Kirsten wrote this.
On Sunday, June 1st 30-ish volunteers loaded up trucks, cars, and buses to head 3 hours north of Chengdu to a town called Lou Shui. On the way to Luo Shui, you might not know a 7.9 earthquake killed 70,000 people, left millions homeless, and an area the size of Iceland to rebuild; Chengdu bustles along, the farmers till their fields and the sun shines golden in an unusually bright blue sky. Then as if by magic, you cross a river. You might notice that the bridge that spans the river has a section blocked off. If you look as you pass, you’ll see a gaping hole. You begin to see houses that are cracked, but they look old and poor, so the cracking can be explained away by poverty. Driving further along, neighborhoods begin to look like
demolition sites. But why, you wonder, would anyone demolish a neighborhood? And then you come to a town where the buildings are now fist sized pieces of rubble, and brightly coloured tents sprout forth like an oddly shaped Lewis Carroll garden.
And so the volunteers unloaded the trucks, buses, and cars at the first of 4 sites. At the first stop 400 children waited with barely controlled excitement, for their Children’s Day surprise. Children’s Day in China is a bit like having Christmas in June. The volunteers came bearing gifts -badminton sets, balls, cars, dolls, dress up, books… There was even a rag tag group of musicians with a drum and guitar, and a random Frenchman who encouraged the kids to jump and dance. With so many children who have been living in tents for 3 weeks it was difficult to maintain control in the face of unabated excitement. After 45 minutes the volunteers departed, sweat-soaked and grinning, for stop number 2.
Stops number 2, 3 and 4 were far more manageable in number of children and time to set up. This meant that the children involved had more time to play games, draw, paint, and dance. The kids and their parents were truly amazing. To see the kids play with their new toys, you wouldn’t know that this one lost their mom, that one’s dad died, these over here don’t have a home, and she’s an orphan. There isn’t much more I can say about June 1st,except that I hope those toys did some good, and then let the pictures speak

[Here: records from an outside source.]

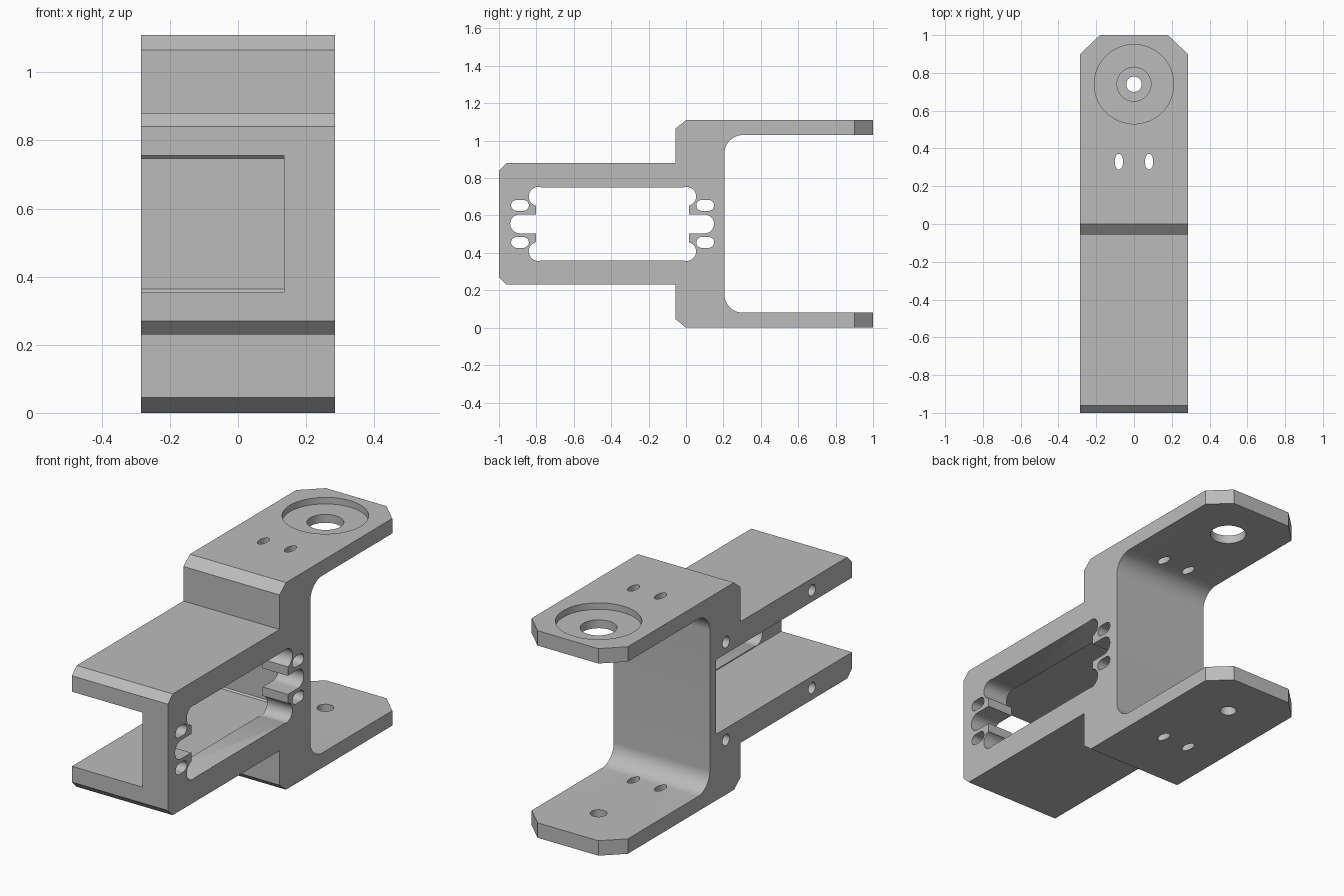
import bpy, bmesh
from math import sin, cos, pi, radians

cube = bpy.data.objects.get("Cube")
if cube:
    bpy.data.objects.remove(cube, do_unlink=True)

grey = bpy.data.materials.new("machined grey")
grey.use_nodes = True
COLOR = (0.5, 0.5, 0.5, 1)
grey.diffuse_color = COLOR
grey.node_tree.nodes["Principled BSDF"].inputs["Base Color"].default_value = COLOR

HALF = 0.285          # half width of the bracket
MID = 0.555           # height of the symmetry plane


def arc(cx, cy, rx, ry, start=0, end=360, n=40):
    """Points along an elliptical arc; a full turn leaves out the repeated end."""
    count = n if abs(end - start) == 360 else n + 1
    angles = [radians(start + (end - start) * i / n) for i in range(count)]
    return [(cx + rx * cos(a), cy + ry * sin(a)) for a in angles]


def rect(x0, x1, y0, y1):
    return [(x0, y0), (x1, y0), (x1, y1), (x0, y1)]


def capsule(x0, x1, y, r):
    """Horizontal slot with round ends."""
    return (arc(x1 - r, y, r, r, -90, 90, 16) + arc(x0 + r, y, r, r, 90, 270, 16))


def prism(name, pts, axis, lo, hi):
    """Extrude an outline: axis X takes (y, z) points, axis Z takes (x, y)."""
    bm = bmesh.new()
    place = (lambda p, d: (d, *p)) if axis == "X" else (lambda p, d: (*p, d))
    face = bm.faces.new([bm.verts.new(place(p, lo)) for p in pts])
    out = bmesh.ops.extrude_face_region(bm, geom=[face])
    shift = (hi - lo, 0, 0) if axis == "X" else (0, 0, hi - lo)
    moved = [g for g in out["geom"] if isinstance(g, bmesh.types.BMVert)]
    bmesh.ops.translate(bm, verts=moved, vec=shift)
    bmesh.ops.recalc_face_normals(bm, faces=bm.faces[:])
    mesh = bpy.data.meshes.new(name)
    bm.to_mesh(mesh)
    bm.free()
    mesh.materials.append(grey)
    obj = bpy.data.objects.new(name, mesh)
    bpy.context.collection.objects.link(obj)
    return obj


def activate(obj):
    bpy.ops.object.select_all(action="DESELECT")
    obj.select_set(True)
    bpy.context.view_layer.objects.active = obj


def cut(pts, axis, lo, hi):
    """Subtract an extruded outline from the bracket."""
    tool = prism("cutter", pts, axis, lo, hi)
    tool.hide_render = True
    mod = bracket.modifiers.new("cut", "BOOLEAN")
    mod.operation = "DIFFERENCE"
    mod.solver = "EXACT"
    mod.object = tool
    activate(bracket)
    bpy.ops.object.modifier_apply(modifier=mod.name)
    bpy.data.objects.remove(tool, do_unlink=True)


# Side outline: lower half, then mirrored about the middle height
lower = [(-1, 0.27), (-0.96, 0.23), (-0.055, 0.23), (-0.055, 0.045), (0, 0),
         (1, 0), (1, 0.08)] + arc(0.305, 0.18, 0.1, 0.1, 270, 180, 16)
upper = [(y, 2 * MID - z) for y, z in reversed(lower)]
bracket = prism("bracket_body", lower + upper, "X", -HALF, HALF)

# Chamfered fork tips
for s in (-1, 1):
    cut([(s * 0.18, 1), (s * 0.39, 0.8), (s * 0.39, 1.1), (s * 0.18, 1.1)], "Z", -0.1, 1.2)

# Pocket open to the front and one side, with small bevels at its back
cut([(-1.1, 0.355), (0.147, 0.355), (0.155, 0.363),
     (0.155, 0.747), (0.147, 0.755), (-1.1, 0.755)], "X", -0.4, 0.135)

# Window through the side wall, with round corner reliefs and slots
WALL = ("X", 0.1, 0.4)
cut(rect(-0.803, 0.015, 0.36, 0.75), *WALL)
cut(capsule(-0.94, 0.15, MID, 0.05), *WALL)
for s in (-1, 1):
    for y in (-0.79, 0.003):
        cut(arc(y, MID + s * 0.147, 0.051, 0.051), *WALL)
    for y in (-0.935, 0.055):
        cut(capsule(y, y + 0.095, MID + s * 0.099, 0.029), *WALL)

# Blind screw holes in the open side
for y in (-0.66, 0.068):
    for s in (-1, 1):
        cut(arc(y, MID + s * 0.262, 0.03, 0.03, n=24), "X", -0.4, 0.065)

# Fork holes: upper counterbore, lower pivot hole and pairs of oval holes
cut(arc(0, 0.74, 0.21, 0.21, n=64), "Z", 1.075, 1.2)
cut(arc(0, 0.74, 0.09, 0.09), "Z", 0.9, 1.2)
cut(arc(0, 0.74, 0.041, 0.041), "Z", -0.1, 0.2)
for x in (-0.08, 0.08):
    cut(arc(x, 0.33, 0.022, 0.042, n=32), "Z", -0.1, 1.2)

activate(bracket)
bpy.ops.object.shade_smooth_by_angle(angle=radians(30))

As for an update on the group that is working on these projects… Sichuan Quake Relief met the other night and decided to shift focus from emergency aid relief to long term projects. The first step is for researchers to head out into the affected areas and collect information on what is needed. Once a project database has been established, projects will be chosen, and information disseminated to other organizations, businesses, and government related offices who want it.